"We’re exploring the possibility of giving players a way to buy tradable game-time tokens for the purpose of exchanging them in-game with other players for gold. Our current thought on this is that it would give players a way to use their surplus gold to cover some of their subscription cost, while giving players who might have less play time an option for acquiring gold from other players through a legit and secure system. A few other online games offer a similar option, and players have suggested that they’d be interested in seeing something along those lines in WoW. We agree it could be a good fit for the game, and we look forward to any feedback you have as we continue to look into this feature."Instituting a PLEX-type payment model potentially could net Activision/Blizzard millions of dollars every year. As an analysis on the Player Auctions website showed last December, the vast majority of RMT sellers look to sell WoW gold. A pretty obvious conclusion considering that no other MMORPG in the western market comes close to WoW's over 10 million subscribers, but the amounts involved are enormous. When looking at sales on the site yesterday, I noticed one seller in a half-day had over 3.5 million gold in sales recorded. The total real cash earned from those sales was in the neighborhood of $2,500 - $3,000. In comparison, sales of EVE Online ISK on Player Auctions typically result in all sellers earning between $10,000 - $12,000 per month.

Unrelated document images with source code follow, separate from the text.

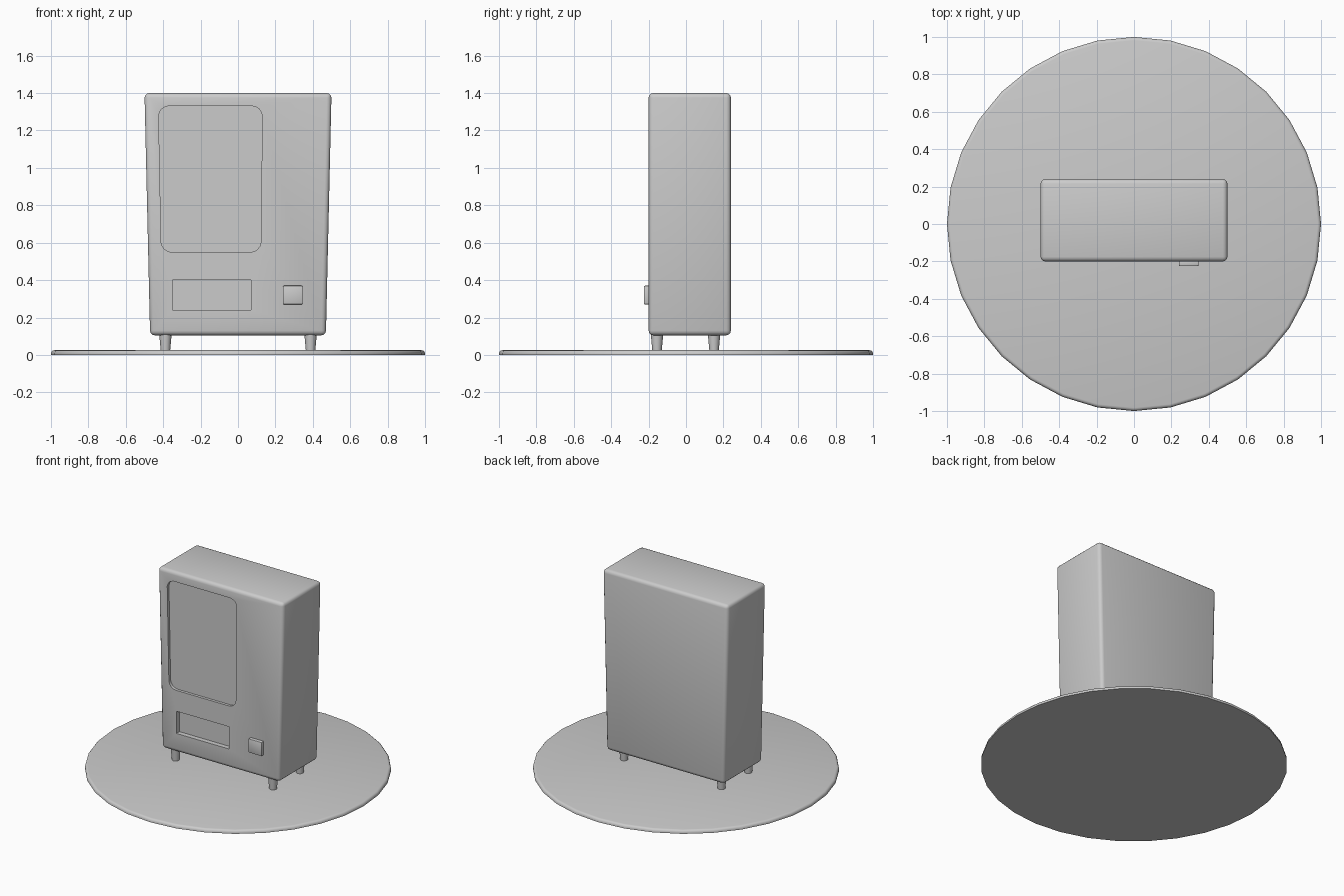
import bpy, bmesh
from mathutils import Vector

if "Cube" in bpy.data.objects:
    bpy.data.objects.remove(bpy.data.objects["Cube"])


def prism(name, outline, y0, y1):
    """Extrude an (x, z) outline from y0 to y1."""
    bm = bmesh.new()
    face = bm.faces.new([bm.verts.new((x, y0, z)) for x, z in outline])
    ext = bmesh.ops.extrude_face_region(bm, geom=[face])
    verts = [v for v in ext["geom"] if isinstance(v, bmesh.types.BMVert)]
    bmesh.ops.translate(bm, verts=verts, vec=(0, y1 - y0, 0))
    bmesh.ops.recalc_face_normals(bm, faces=bm.faces)
    mesh = bpy.data.meshes.new(name)
    bm.to_mesh(mesh)
    bm.free()
    ob = bpy.data.objects.new(name, mesh)
    bpy.context.collection.objects.link(ob)
    return ob


def rounded(corners, r, steps=4):
    """Round the corners of an outline with small quadratic arcs."""
    pts, n = [], len(corners)
    for i in range(n):
        a, c, b = (Vector(corners[(i + k) % n]) for k in (-1, 0, 1))
        p = c + (a - c).normalized() * r
        q = c + (b - c).normalized() * r
        for s in range(steps + 1):
            t = s / steps
            pts.append(p * (1 - t) ** 2 + c * 1.4 * t * (1 - t)
                       + (p + q) * 0.3 * t * (1 - t) + q * t * t)
    return pts


def bevel(ob, width, segments):
    m = ob.modifiers.new("bevel", 'BEVEL')
    m.width, m.segments, m.limit_method = width, segments, 'ANGLE'
    m.angle_limit = 0.7


def finish(ob):
    """Apply modifiers and shade smooth with sharp corners kept."""
    bpy.ops.object.select_all(action='DESELECT')
    bpy.context.view_layer.objects.active = ob
    ob.select_set(True)
    for m in list(ob.modifiers):
        bpy.ops.object.modifier_apply(modifier=m.name)
    bpy.ops.object.shade_smooth_by_angle(angle=0.7)


# round base plate
bpy.ops.mesh.primitive_cylinder_add(vertices=32, radius=1, depth=0.025, location=(0, 0, 0.0125))
base = bpy.context.object
base.name = "base_plate"
bm = bmesh.new()
bm.from_mesh(base.data)
rim = [e for e in bm.edges if all(v.co.z > 0 for v in e.verts)]
bmesh.ops.bevel(bm, geom=rim, offset=0.018, segments=3, profile=0.5, affect='EDGES')
bm.to_mesh(base.data)
bm.free()
finish(base)

# tapered cabinet with rounded edges
cabinet = prism("cabinet", [(-0.47, 0.105), (0.47, 0.105), (0.5, 1.4), (-0.5, 1.4)], -0.20, 0.24)
bevel(cabinet, 0.025, 3)

# display window and dispensing slot recesses
window = prism("window_cutter", rounded([(-0.41, 0.55), (0.122, 0.55), (0.13, 1.33), (-0.425, 1.33)], 0.05),
               -0.3, -0.18)
slot = prism("slot_cutter", [(-0.35, 0.24), (0.07, 0.24), (0.07, 0.40), (-0.35, 0.40)], -0.3, -0.165)
for cutter in (window, slot):
    m = cabinet.modifiers.new("recess", 'BOOLEAN')
    m.operation, m.solver, m.object = 'DIFFERENCE', 'EXACT', cutter
finish(cabinet)
for cutter in (window, slot):
    bpy.data.objects.remove(cutter)

# coin return button
button = prism("coin_return", [(0.24, 0.27), (0.345, 0.27), (0.345, 0.37), (0.24, 0.37)], -0.225, -0.19)
bevel(button, 0.005, 2)
finish(button)

# tapered feet
for sx, side in ((-1, "left"), (1, "right")):
    for y, end in ((-0.155, "front"), (0.15, "back")):
        bpy.ops.mesh.primitive_cone_add(vertices=16, radius1=0.025, radius2=0.034, depth=0.1,
                                        location=(sx * 0.388, y, 0.07))
        foot = bpy.context.object
        foot.name = f"{end}_{side}_foot"
        finish(foot)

Speculation is that if Blizzard institutes a PLEX system that the move would cripple gold sellers. But would it? Perhaps in the long run. But gold sellers could have lighter wallets very quickly if the EVE experience is any indicator. The RMT website MMOBUX performed an analysis on the price of ISK on the secondary RMT market between 2007 and 2011 and found a dramtic drop in the price of ISK associated with CCP allowing the trade of game time codes for ISK on the EVE Online fourms.
Of course, the price of gold does not have to drop. The experience in Runescape shows that prices actually rose. Over the first 6 months of the existence of Jagex's PLEX-type object, the bond, the price offered by an index of websites I monitored showed that the price of in-game currency rose from $0.41 per million coins to $0.50 per million.
After driving the price down for the first month, the price of Runescape currency rose, both on the bond market and on the secondary market. But the prices on the bond market have decreased, with the price of coins now at $0.62/million coins. The index of websites, on the other hand, are still offering a median price of $0.50/million coins.
One big difference between CCP's introduction of PLEX and Jagex's introduction of bonds is enforcement. PLEX were introduced in the Quantum Rise expansion in November 2008 but serious enforcement didn't really begin until the Unholy Rage operation began in June 2009. Jagex, on the other hand, has waged an aggressive, although sometimes ineffective, war against bots and RMT for a long time, famously banning 9.2 million accounts for botting and RMT in 2011.
As both CCP and Jagex discovered, just implementing PLEX or just aggressively banning botters doesn't work. Combating the scourge of illicit RMT in MMORPGs requires a coordinated plan that incentivizes players to not go to shady websites while at the same time works to reduce the profits of those engaged in RMT. PLEX is not a quick fix for the problem of illicit RMT. How Blizzard handles the situation in WoW is one of the stories to watch in 2015.